This could also be fictionary so don't see specific limit in both scenarios.
The main (possible) issue with redesign (or fictionary) projects is that you may not know really deep, or you can make some mistakes (like inconsistence across the documents).
I think that a redesign scenario would be really hard to face... You will have to work with a lot of assumptions from the previous design if you don't have access to the original requirements and design decisions. It may also cause you troubles when you have to justify your new decisions.
Take a look at the VCDX-DCV Blueprint. This is what your design will be marked against and you need to ensure that what you submit and ultimately defend meets all the criteria set out in this document.
I agree that you may not have the insight into the existing network/storage infrastructure to answer low-level questioning about it, which you will of course have to do.
I have to agree with Martin. Look at the blueprint and see which design aligns with it best. I did a brownfield upgrade and redesign with mine and it went great. But it was 100% about aligning with the blueprint not the complexity of the design.
Thanks for all your comments.

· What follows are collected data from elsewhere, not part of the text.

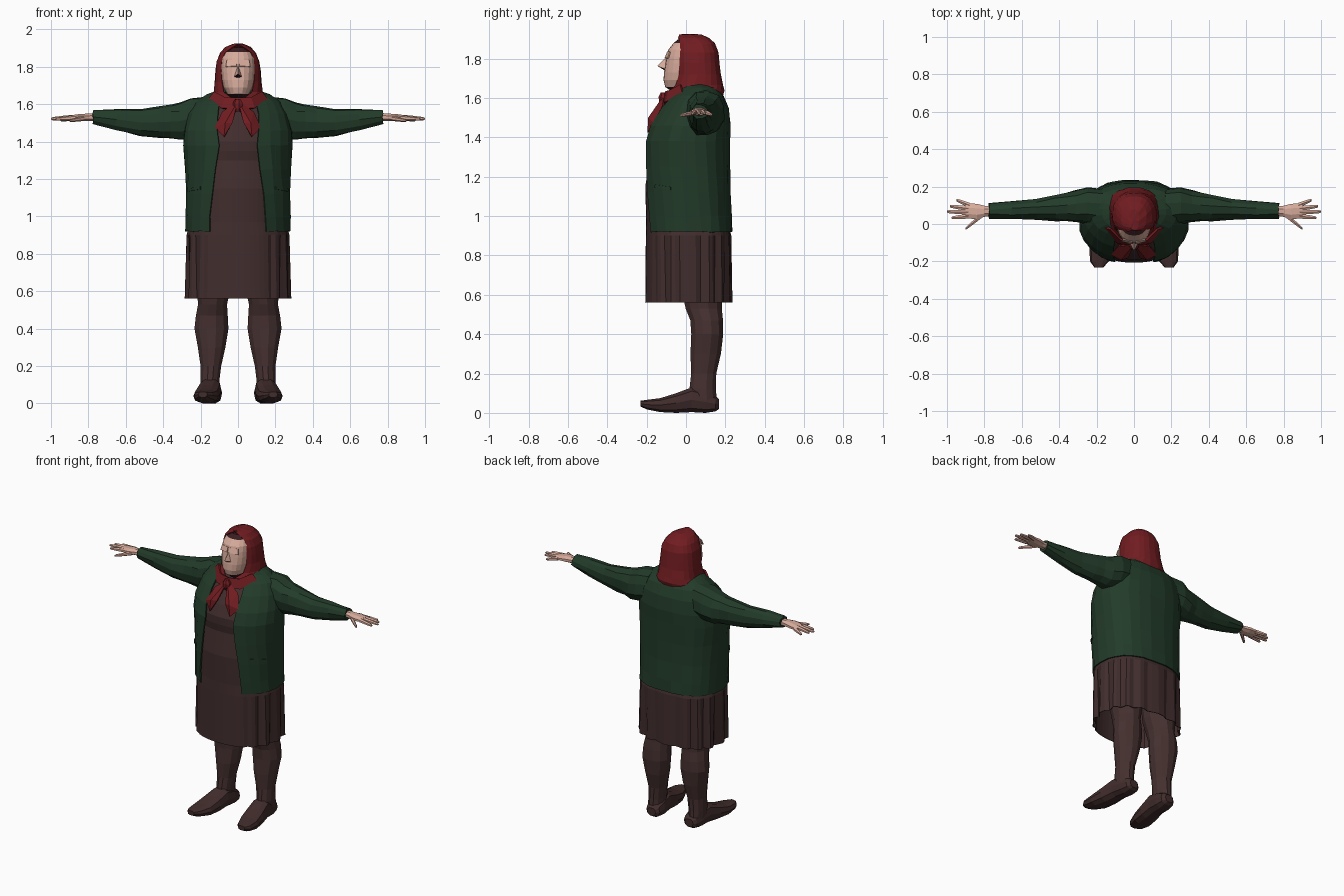
import bpy, bmesh, math, random
from mathutils import Vector

random.seed(4)


def mat(name, rgb):
    m = bpy.data.materials.new(name)
    m.diffuse_color = (*rgb, 1)
    return m


GREEN = mat("dark green wool", (0.016, 0.043, 0.022))
DRESS = mat("dark brown cloth", (0.053, 0.026, 0.026))
STOCKING = mat("brown stocking", (0.060, 0.030, 0.029))
SHOE = mat("shoe leather", (0.053, 0.026, 0.025))
RED = mat("red headscarf", (0.165, 0.012, 0.015))
SKIN = mat("skin", (0.68, 0.41, 0.33))
HAIR = mat("dark hair", (0.040, 0.012, 0.014))


def finish(bm, name, mats, mirror=False, thick=0):
    me = bpy.data.meshes.new(name)
    bm.to_mesh(me)
    bm.free()
    ob = bpy.data.objects.new(name, me)
    bpy.context.collection.objects.link(ob)
    for m in mats:
        me.materials.append(m)
    if thick:
        s = ob.modifiers.new("thickness", 'SOLIDIFY')
        s.thickness = thick
        s.offset = -1
    if mirror:
        mm = ob.modifiers.new("mirror", 'MIRROR')
        mm.use_mirror_merge = False
    return ob


def loft(name, rings, mats, closed=True, caps=True, jitter=0, **kw):
    """Skin a list of equal-length point rings."""
    bm = bmesh.new()
    vs = [[bm.verts.new(Vector(p) + Vector([random.uniform(-jitter, jitter) for _ in range(3)]))
           for p in r] for r in rings]
    n = len(rings[0])
    for a, b in zip(vs, vs[1:]):
        for i in range(n if closed else n - 1):
            j = (i + 1) % n
            bm.faces.new((a[i], a[j], b[j], b[i]))
    if caps:
        bm.faces.new(vs[0][::-1])
        bm.faces.new(vs[-1])
    bmesh.ops.remove_doubles(bm, verts=bm.verts, dist=1e-4)
    if caps:
        bmesh.ops.recalc_face_normals(bm, faces=bm.faces)
    return finish(bm, name, mats, **kw)


def spow(v, e):
    return math.copysign(abs(v) ** e, v)


def oval(n, ru, rv, e=2.0):
    """Points of a rounded cross-section, counterclockwise."""
    return [(ru * spow(math.cos(t), 2 / e), rv * spow(math.sin(t), 2 / e))
            for t in (2 * math.pi * (i + 0.5) / n for i in range(n))]


def hoop(z, w, yf, yb, gap=0.0, n=24, e=2.5, ef=None):
    """Horizontal ring with a front gap of half-width gap; ef shapes the front half."""
    ef = ef or e
    a = math.asin(min(1, (gap / w) ** (ef / 2)))
    yc, h = (yf + yb) / 2, (yb - yf) / 2
    pts = []
    for i in range(n):
        t = -math.pi / 2 + a + (2 * math.pi - 2 * a) * i / (n - 1)
        k = 2 / (ef if math.sin(t) < 0 else e)
        pts.append((w * spow(math.cos(t), k), yc + h * spow(math.sin(t), k), z))
    return pts


# Shoes, lofted toe to heel: y, x centre, half width, bottom, top
shoe = [(-.232, .188, .024, .033, .062), (-.2, .185, .05, .018, .066), (-.13, .172, .067, .004, .075),
        (-.05, .16, .066, 0, .1), (.03, .149, .06, .004, .13), (.1, .143, .058, 0, .11),
        (.15, .14, .05, .008, .085), (.168, .14, .03, .02, .07)]
loft("shoes", [[(xc + v, y, (lo + hi) / 2 + u) for u, v in oval(10, (hi - lo) / 2 * 1.04, rx, 2.6)]
               for y, xc, rx, lo, hi in shoe], [SHOE], mirror=True)

# Legs: z, x centre, y centre, half width, half depth
leg = [(.06, .15, .09, .05, .068), (.12, .15, .085, .052, .07), (.2, .145, .09, .057, .066),
       (.3, .141, .1, .076, .08), (.4, .142, .108, .094, .084), (.47, .14, .105, .088, .086),
       (.53, .136, .09, .08, .095), (.62, .13, .08, .095, .105), (.8, .125, .07, .1, .11)]
loft("legs", [[(xc + u, yc + v, z) for u, v in oval(12, rx, ry)] for z, xc, yc, rx, ry in leg],
     [STOCKING], mirror=True)

# Dress with a flat front panel and pleats around the sides and back
dress = [(.562, .285, -.207, .236), (.9, .275, -.204, .23), (.97, .255, -.202, .212),
         (1.15, .258, -.207, .2), (1.3, .262, -.182, .2), (1.35, .264, -.19, .2),
         (1.4, .264, -.19, .2), (1.47, .252, -.16, .2), (1.55, .215, -.105, .185),
         (1.6, .165, -.06, .15), (1.64, .09, -.03, .11)]
rings = []
for z, w, yf, yb in dress:
    depth = max(0, min(1, (.97 - z) / .25)) * .085
    ring = []
    for i, (x, y, zz) in enumerate(hoop(z, w, yf, yb, n=65, e=2.6, ef=2.15)[:-1]):
        k = 1 - (0 if abs(x) < .17 and y < 0 else depth * (0, .2, 1, .6)[i % 4])
        ring.append((x * k, .02 + (y - .02) * k, zz))
    rings.append(ring)
loft("pleated_dress", rings, [DRESS], caps=False, thick=.004)

# Jacket: z, half width, front, back, half opening
jacket = [(.92, .28, -.214, .237, .155), (1.0, .28, -.216, .232, .15), (1.12, .281, -.22, .226, .14),
          (1.25, .283, -.22, .224, .122), (1.38, .293, -.215, .226, .102), (1.46, .288, -.192, .226, .11),
          (1.55, .265, -.135, .216, .11), (1.61, .232, -.08, .192, .1), (1.65, .17, -.045, .16, .08),
          (1.68, .1, -.01, .12, .06)]
loft("jacket_body", [hoop(*r, n=22, ef=2.1) for r in jacket], [GREEN], closed=False, caps=False,
     jitter=.003, thick=.008)

# Sleeves: x, z centre, y centre, half height, half depth
sleeve = [(.17, 1.535, .09, .105, .1), (.25, 1.525, .098, .11, .1), (.31, 1.507, .094, .1, .087),
          (.36, 1.508, .09, .092, .076), (.42, 1.505, .088, .085, .07), (.52, 1.502, .08, .073, .057),
          (.65, 1.517, .073, .057, .047), (.775, 1.531, .07, .037, .04)]
loft("sleeves", [[(x, yc + u, zc + v) for u, v in oval(11, ry, rz, 2.2)]
                 for x, zc, yc, rz, ry in sleeve], [GREEN], jitter=.004, mirror=True)

# Pocket welts following the jacket surface
pocket = [[(x * 1.012, y * 1.015, z - .15 * (y + .16)) for x, y, z in
           hoop(z, .282, -.22, .226, .2, n=22, ef=2.1)[:3]] for z in (1.145, 1.16)]
loft("pocket_welts", pocket, [GREEN], closed=False, caps=False, mirror=True, thick=.006)

# Hands: palm, then tapered fingers
palm = [(.75, .07, 1.53, .027, .024), (.8, .068, 1.53, .032, .021), (.84, .066, 1.53, .045, .02),
        (.9, .072, 1.527, .043, .014)]
loft("palms", [[(x, yc + u, zc + v) for u, v in oval(8, ry, rz)] for x, yc, zc, ry, rz in palm],
     [SKIN], mirror=True)
digits = {"index_finger": ((.885, .042, 1.527), (.975, .033, 1.52)),
          "middle_finger": ((.885, .063, 1.53), (1.0, .066, 1.522)),
          "ring_finger": ((.885, .083, 1.53), (.985, .095, 1.522)),
          "little_finger": ((.88, .101, 1.526), (.95, .128, 1.515)),
          "thumb": ((.815, .045, 1.525), (.9, -.025, 1.512))}
for name, (a, b) in digits.items():
    a, b = Vector(a), Vector(b)
    loft(name, [[a.lerp(b, t) + Vector((0, u, v)) for u, v in oval(6, r, r * .9)]
                for t, r in ((0, .015), (.55, .0125), (.92, .0095), (1, .005))], [SKIN], mirror=True)

# Head, with hair at the crown and behind the face
head = [(1.6, .05, -.03, .1), (1.635, .045, -.075, .1), (1.655, .06, -.105, .11), (1.69, .079, -.114, .12),
        (1.73, .088, -.112, .12), (1.775, .092, -.105, .12), (1.81, .092, -.1, .12), (1.845, .09, -.09, .12),
        (1.88, .076, -.062, .11), (1.902, .045, -.034, .08)]
head_ob = loft("head", [hoop(*r, n=21, e=2.3)[:-1] for r in head], [SKIN, HAIR])
for p in head_ob.data.polygons:
    c = p.center
    if c.z > 1.88 or c.y > -.005 or c.z < 1.65:
        p.material_index = 1


def patch(name, pts, faces, mats, **kw):
    bm = bmesh.new()
    vs = [bm.verts.new(p) for p in pts]
    for f in faces:
        bm.faces.new([vs[i] for i in f])
    return finish(bm, name, mats, **kw)


# Nose, with dark underside
nose = patch("nose", [(0, -.103, 1.805), (-.024, -.1, 1.745), (.024, -.1, 1.745), (0, -.145, 1.762),
                      (0, -.105, 1.738)],
             [(0, 1, 3), (0, 3, 2), (3, 1, 4), (3, 4, 2)], [SKIN, HAIR])
for p in nose.data.polygons[2:]:
    p.material_index = 1

# Brow ridge overhanging the eyes
patch("brow_ridge", [(.008, -.108, 1.804), (.066, -.094, 1.802), (.06, -.083, 1.835), (.008, -.096, 1.835)],
      [(0, 1, 2, 3)], [SKIN], mirror=True, thick=.006)

# Headscarf hood, open around the face
scarf = [(1.595, .155, -.1, .185, .03), (1.635, .146, -.088, .196, .035), (1.665, .132, -.07, .19, .074),
         (1.72, .125, -.064, .177, .088), (1.78, .121, -.064, .171, .089), (1.83, .115, -.062, .165, .086),
         (1.875, .097, -.056, .148, .07), (1.905, .068, -.044, .12, .03), (1.922, .028, -.034, .08, .0)]
hood = [hoop(*r, n=18, e=2.3) for r in scarf]
hood.append([(0, .02, 1.924)] * 18)
loft("headscarf_hood", hood, [RED], closed=False, caps=False, jitter=.002, thick=.006)

# Scarf wrap toward the knot, folded tails and the knot
patch("scarf_wrap", [(0, -.105, 1.635), (0, -.12, 1.575), (.09, -.105, 1.58), (.162, -.02, 1.625),
                     (.128, -.03, 1.668), (.07, -.088, 1.638)],
      [(0, 1, 2, 5), (5, 2, 3, 4)], [RED], mirror=True, thick=.012)
patch("scarf_tails", [(.002, -.112, 1.615), (.085, -.12, 1.56), (.124, -.165, 1.475), (.075, -.196, 1.425),
                      (.03, -.182, 1.5), (.068, -.192, 1.5)],
      [(0, 1, 5), (1, 2, 5), (2, 3, 5), (3, 4, 5), (4, 0, 5)], [RED], mirror=True, thick=.012)
for name in ("scarf_tails",):
    for p in bpy.data.objects[name].data.polygons:
        p.flip()
loft("scarf_knot", [[(u, -.117 + v, z) for u, v in oval(7, r, r * .8)]
                    for z, r in ((1.56, .016), (1.578, .026), (1.605, .028), (1.628, .015))], [RED])
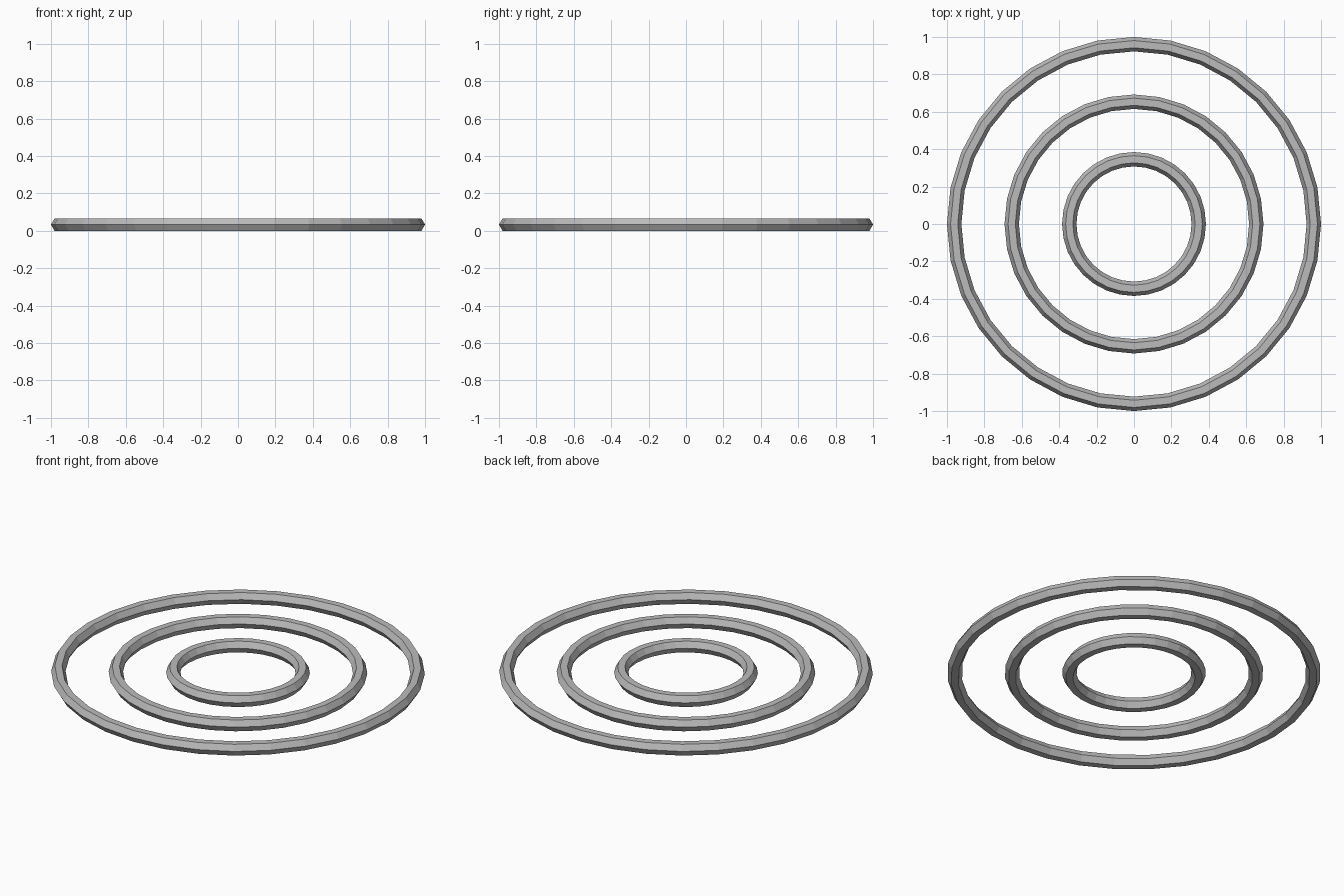
import bpy
import bmesh
from math import cos, sin, pi

default = bpy.data.objects.get("Cube")
if default:
    bpy.data.objects.remove(default, do_unlink=True)

SEGMENTS, SIDES = 32, 6
TUBE = 1 / 26                      # tube radius
HALF_HEIGHT = TUBE * sin(pi / 3)   # flat bottom rests on the floor

grey = bpy.data.materials.new("plain_grey")
grey.use_nodes = True
colour = (0.5, 0.5, 0.5, 1)
grey.diffuse_color = colour
grey.node_tree.nodes["Principled BSDF"].inputs["Base Color"].default_value = colour


def make_ring(name, radius):
    """Flat-faced ring with a hexagonal section, points facing in and out."""
    bm = bmesh.new()
    loops = []
    for i in range(SEGMENTS):
        a = 2 * pi * i / SEGMENTS
        loop = []
        for j in range(SIDES):
            b = 2 * pi * j / SIDES
            r = radius + TUBE * cos(b)
            loop.append(bm.verts.new((r * cos(a), r * sin(a), HALF_HEIGHT + TUBE * sin(b))))
        loops.append(loop)
    for i in range(SEGMENTS):
        here, there = loops[i], loops[(i + 1) % SEGMENTS]
        for j in range(SIDES):
            k = (j + 1) % SIDES
            bm.faces.new((here[j], there[j], there[k], here[k]))
    mesh = bpy.data.meshes.new(name)
    bm.to_mesh(mesh)
    bm.free()
    mesh.materials.append(grey)
    ring = bpy.data.objects.new(name, mesh)
    bpy.context.collection.objects.link(ring)


# Three concentric rings, evenly spaced
for name, step in (("inner_ring", 9), ("middle_ring", 17), ("outer_ring", 25)):
    make_ring(name, step * TUBE)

I'm currently going with the redesign scenario, and aiming for implementing the new design at the same time as the customer is changing to new production hosts in early 2015. At the same time, I'll merge their Prod and Test/dev environments to make better use of the hardware (less 2-node clusters), since lowering TCO is the top requirement.
At the same time, I will clarify the customer's requirements and constraints and redo any old design decisions if I find they are not fulfilling the requirements.
I will study the VCDX-DCV Blueprint closely and make sure I cover everything there.